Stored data
****************************************
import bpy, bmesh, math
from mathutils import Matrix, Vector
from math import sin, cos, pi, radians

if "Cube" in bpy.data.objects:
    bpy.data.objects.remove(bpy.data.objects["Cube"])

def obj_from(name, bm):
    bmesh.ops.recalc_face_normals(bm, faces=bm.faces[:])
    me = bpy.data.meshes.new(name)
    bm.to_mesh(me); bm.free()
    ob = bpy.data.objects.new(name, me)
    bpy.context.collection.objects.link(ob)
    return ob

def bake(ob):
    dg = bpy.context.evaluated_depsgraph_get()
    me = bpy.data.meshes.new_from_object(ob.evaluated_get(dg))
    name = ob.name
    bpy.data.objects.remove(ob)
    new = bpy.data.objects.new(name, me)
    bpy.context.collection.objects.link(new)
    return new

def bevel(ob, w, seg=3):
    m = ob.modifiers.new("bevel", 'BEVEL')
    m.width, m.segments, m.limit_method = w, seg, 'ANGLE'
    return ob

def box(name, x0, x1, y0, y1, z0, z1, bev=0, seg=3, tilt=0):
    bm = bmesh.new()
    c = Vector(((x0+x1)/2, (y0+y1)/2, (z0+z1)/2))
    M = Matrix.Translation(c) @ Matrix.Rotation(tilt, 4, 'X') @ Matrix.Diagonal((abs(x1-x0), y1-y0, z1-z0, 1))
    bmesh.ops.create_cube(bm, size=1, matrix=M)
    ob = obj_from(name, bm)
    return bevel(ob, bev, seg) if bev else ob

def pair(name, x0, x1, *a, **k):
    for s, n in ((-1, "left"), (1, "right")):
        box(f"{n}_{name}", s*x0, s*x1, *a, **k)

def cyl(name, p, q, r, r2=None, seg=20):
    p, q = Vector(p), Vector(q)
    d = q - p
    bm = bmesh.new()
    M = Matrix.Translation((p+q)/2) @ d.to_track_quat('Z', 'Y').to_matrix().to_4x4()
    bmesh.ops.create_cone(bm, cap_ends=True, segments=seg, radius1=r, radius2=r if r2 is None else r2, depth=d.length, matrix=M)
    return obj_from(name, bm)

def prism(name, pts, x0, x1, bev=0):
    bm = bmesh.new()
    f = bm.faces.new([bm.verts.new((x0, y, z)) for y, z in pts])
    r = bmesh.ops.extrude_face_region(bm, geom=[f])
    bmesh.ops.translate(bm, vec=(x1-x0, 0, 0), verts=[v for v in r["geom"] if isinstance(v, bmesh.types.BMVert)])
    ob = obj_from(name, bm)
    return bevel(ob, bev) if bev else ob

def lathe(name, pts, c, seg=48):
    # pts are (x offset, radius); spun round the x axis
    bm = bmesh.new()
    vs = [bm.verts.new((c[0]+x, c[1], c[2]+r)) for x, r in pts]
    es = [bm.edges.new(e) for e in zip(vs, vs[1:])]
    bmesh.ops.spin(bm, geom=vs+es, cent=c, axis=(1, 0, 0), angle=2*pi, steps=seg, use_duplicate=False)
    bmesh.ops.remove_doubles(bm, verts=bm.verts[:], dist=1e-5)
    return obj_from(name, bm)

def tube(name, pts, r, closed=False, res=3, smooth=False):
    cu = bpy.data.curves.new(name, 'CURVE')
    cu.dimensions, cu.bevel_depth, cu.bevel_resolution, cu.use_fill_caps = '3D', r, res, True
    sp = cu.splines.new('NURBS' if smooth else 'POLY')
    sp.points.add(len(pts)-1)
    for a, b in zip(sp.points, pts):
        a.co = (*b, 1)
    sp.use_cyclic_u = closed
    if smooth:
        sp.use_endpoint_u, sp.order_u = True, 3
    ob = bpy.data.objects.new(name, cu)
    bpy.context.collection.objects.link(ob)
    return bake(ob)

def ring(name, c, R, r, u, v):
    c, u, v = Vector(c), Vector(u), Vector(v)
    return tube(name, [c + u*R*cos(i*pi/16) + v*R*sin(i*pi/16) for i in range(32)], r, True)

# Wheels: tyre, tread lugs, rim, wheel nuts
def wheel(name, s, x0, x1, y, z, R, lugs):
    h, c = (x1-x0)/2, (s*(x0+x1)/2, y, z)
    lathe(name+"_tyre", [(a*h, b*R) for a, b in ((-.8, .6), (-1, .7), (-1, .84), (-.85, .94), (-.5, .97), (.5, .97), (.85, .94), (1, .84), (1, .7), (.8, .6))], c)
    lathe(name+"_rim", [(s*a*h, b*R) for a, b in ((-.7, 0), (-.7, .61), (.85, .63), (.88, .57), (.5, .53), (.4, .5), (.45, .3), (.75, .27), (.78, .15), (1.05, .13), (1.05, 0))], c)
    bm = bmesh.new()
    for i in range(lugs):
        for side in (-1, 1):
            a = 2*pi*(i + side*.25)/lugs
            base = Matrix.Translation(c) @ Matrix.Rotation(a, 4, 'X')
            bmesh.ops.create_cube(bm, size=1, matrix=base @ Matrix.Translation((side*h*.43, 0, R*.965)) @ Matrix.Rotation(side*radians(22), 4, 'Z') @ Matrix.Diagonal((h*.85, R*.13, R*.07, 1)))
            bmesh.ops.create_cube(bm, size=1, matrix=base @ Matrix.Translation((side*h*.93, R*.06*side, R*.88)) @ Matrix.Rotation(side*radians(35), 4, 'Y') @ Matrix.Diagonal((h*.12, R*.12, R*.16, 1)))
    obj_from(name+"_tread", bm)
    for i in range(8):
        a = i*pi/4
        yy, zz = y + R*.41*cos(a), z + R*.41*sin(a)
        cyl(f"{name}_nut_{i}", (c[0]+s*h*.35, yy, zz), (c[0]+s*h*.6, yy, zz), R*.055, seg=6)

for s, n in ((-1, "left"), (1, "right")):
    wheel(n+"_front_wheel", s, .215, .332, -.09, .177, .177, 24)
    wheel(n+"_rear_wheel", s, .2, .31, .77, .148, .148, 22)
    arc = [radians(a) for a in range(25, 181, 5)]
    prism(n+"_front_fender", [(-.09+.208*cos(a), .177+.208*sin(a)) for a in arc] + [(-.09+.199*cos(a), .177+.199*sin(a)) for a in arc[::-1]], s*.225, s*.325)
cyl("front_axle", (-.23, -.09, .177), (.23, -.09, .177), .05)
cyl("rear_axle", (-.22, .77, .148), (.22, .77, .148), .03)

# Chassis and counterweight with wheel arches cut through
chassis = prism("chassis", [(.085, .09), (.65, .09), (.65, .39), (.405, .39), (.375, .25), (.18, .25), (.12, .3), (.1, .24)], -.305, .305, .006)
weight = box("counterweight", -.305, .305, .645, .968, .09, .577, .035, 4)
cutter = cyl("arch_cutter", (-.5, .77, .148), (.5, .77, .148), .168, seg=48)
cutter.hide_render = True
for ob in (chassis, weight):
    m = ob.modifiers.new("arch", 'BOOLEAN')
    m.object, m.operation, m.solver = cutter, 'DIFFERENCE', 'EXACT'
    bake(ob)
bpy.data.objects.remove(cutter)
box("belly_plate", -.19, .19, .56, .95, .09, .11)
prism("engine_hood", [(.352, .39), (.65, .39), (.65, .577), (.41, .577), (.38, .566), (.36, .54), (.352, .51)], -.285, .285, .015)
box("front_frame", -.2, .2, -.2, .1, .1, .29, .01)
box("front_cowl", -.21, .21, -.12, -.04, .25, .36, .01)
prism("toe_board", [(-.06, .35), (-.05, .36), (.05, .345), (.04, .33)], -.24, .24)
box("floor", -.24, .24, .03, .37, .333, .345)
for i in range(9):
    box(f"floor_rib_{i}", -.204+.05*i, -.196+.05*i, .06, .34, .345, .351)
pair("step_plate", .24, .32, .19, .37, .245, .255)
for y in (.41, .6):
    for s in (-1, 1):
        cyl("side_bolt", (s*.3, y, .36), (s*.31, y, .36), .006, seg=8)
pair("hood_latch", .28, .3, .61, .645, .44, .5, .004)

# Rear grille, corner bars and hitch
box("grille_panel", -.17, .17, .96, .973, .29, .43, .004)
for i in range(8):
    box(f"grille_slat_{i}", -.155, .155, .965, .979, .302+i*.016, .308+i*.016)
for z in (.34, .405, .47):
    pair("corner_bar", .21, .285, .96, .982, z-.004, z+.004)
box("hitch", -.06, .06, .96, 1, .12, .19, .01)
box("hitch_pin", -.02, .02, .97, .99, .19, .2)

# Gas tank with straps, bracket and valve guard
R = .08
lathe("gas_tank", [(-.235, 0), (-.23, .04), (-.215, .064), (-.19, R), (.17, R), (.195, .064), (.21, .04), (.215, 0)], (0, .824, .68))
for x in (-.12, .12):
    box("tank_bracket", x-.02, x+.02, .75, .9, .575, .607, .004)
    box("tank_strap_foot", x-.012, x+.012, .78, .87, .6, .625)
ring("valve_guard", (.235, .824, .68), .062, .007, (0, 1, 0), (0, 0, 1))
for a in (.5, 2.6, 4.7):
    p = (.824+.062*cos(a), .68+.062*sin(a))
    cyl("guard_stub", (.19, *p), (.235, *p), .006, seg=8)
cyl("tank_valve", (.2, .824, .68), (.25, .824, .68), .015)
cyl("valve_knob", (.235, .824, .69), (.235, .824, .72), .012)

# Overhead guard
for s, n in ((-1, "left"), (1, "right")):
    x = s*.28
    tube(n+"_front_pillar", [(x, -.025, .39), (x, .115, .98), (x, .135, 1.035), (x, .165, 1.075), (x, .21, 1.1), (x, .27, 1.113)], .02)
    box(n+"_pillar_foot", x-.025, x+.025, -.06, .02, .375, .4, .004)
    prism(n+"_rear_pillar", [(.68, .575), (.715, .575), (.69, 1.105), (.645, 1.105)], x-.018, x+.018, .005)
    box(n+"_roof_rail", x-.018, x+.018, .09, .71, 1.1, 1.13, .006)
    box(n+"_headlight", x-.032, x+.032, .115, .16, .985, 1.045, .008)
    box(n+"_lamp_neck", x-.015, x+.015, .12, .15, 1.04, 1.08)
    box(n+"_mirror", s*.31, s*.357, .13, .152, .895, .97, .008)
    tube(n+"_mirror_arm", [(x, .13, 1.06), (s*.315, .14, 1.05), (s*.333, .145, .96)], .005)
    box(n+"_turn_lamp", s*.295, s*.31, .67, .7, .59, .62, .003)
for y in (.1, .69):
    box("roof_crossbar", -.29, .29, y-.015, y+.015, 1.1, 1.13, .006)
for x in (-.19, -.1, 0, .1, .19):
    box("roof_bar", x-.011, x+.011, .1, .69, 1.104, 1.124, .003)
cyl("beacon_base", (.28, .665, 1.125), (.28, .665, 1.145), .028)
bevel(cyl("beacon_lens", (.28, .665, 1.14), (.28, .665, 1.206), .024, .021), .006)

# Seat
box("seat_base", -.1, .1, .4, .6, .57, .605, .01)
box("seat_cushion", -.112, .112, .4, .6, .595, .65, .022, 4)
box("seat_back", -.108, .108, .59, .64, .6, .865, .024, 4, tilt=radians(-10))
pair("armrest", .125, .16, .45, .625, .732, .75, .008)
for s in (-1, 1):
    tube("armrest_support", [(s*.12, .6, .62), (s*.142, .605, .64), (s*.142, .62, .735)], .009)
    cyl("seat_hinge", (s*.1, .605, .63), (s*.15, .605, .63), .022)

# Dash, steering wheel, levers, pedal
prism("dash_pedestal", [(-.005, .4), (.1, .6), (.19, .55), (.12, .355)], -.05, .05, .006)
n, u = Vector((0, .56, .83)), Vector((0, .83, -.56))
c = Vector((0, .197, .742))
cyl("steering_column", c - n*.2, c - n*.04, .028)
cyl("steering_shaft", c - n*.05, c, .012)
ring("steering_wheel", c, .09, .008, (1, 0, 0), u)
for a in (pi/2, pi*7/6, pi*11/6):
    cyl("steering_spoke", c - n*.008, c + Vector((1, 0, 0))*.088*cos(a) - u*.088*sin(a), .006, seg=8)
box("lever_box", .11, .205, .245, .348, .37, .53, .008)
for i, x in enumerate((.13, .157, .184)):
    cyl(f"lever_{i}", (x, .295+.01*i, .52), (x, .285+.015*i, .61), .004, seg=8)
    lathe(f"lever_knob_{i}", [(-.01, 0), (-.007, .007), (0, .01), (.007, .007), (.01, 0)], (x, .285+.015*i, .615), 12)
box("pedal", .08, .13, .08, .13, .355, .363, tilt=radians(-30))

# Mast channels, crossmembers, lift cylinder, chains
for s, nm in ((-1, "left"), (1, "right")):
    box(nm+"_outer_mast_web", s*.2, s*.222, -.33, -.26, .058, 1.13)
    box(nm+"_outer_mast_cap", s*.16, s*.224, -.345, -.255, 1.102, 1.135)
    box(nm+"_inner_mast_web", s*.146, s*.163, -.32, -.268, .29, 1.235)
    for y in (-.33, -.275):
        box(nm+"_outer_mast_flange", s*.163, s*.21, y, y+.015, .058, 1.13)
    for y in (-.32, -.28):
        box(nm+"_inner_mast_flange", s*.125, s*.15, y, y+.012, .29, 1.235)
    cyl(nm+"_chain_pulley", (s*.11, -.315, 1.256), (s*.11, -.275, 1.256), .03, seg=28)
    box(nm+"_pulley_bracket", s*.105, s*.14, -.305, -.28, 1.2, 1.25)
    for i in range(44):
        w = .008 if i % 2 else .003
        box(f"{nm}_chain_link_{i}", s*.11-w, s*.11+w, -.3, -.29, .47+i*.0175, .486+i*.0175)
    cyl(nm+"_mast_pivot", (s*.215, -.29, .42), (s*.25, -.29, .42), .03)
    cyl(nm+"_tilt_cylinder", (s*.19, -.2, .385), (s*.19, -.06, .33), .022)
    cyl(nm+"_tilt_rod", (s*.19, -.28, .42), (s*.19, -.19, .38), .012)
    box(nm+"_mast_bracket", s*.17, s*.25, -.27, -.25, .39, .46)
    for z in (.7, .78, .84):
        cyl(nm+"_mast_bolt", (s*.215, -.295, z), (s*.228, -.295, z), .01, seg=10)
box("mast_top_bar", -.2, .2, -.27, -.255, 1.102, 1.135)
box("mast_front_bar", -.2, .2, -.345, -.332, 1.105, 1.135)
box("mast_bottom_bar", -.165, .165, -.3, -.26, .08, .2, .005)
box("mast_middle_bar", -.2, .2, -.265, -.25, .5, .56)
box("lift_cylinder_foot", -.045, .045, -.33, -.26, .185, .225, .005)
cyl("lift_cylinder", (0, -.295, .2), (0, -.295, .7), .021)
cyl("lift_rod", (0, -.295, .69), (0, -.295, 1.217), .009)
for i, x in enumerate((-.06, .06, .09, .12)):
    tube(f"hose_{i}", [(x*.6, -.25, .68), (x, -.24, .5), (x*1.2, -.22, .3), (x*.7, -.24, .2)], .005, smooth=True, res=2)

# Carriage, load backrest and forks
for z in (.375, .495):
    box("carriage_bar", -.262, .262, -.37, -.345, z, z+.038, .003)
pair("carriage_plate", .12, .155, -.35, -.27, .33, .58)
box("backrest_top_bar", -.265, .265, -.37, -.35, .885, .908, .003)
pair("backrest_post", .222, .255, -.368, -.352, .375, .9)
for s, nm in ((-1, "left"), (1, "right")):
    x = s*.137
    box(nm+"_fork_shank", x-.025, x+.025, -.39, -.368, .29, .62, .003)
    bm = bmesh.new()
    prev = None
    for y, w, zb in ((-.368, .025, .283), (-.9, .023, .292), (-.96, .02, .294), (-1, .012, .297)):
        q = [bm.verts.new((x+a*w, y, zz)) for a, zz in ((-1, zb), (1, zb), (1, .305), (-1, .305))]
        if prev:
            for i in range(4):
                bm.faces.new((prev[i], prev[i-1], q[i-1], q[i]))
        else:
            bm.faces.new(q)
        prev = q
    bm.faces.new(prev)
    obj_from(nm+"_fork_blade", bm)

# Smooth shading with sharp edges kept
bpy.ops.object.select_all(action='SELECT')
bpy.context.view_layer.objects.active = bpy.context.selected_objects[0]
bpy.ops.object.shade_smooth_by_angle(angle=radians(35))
****************************************
Task details | Scan the entries above for the string "return" and copy each line containing it.

Exercise answer |
    return ob
    return new
    return ob
    return bevel(ob, bev, seg) if bev else ob
    return obj_from(name, bm)
    return bevel(ob, bev) if bev else ob
    return obj_from(name, bm)
    return bake(ob)
    return tube(name, [c + u*R*cos(i*pi/16) + v*R*sin(i*pi/16) for i in range(32)], r, True)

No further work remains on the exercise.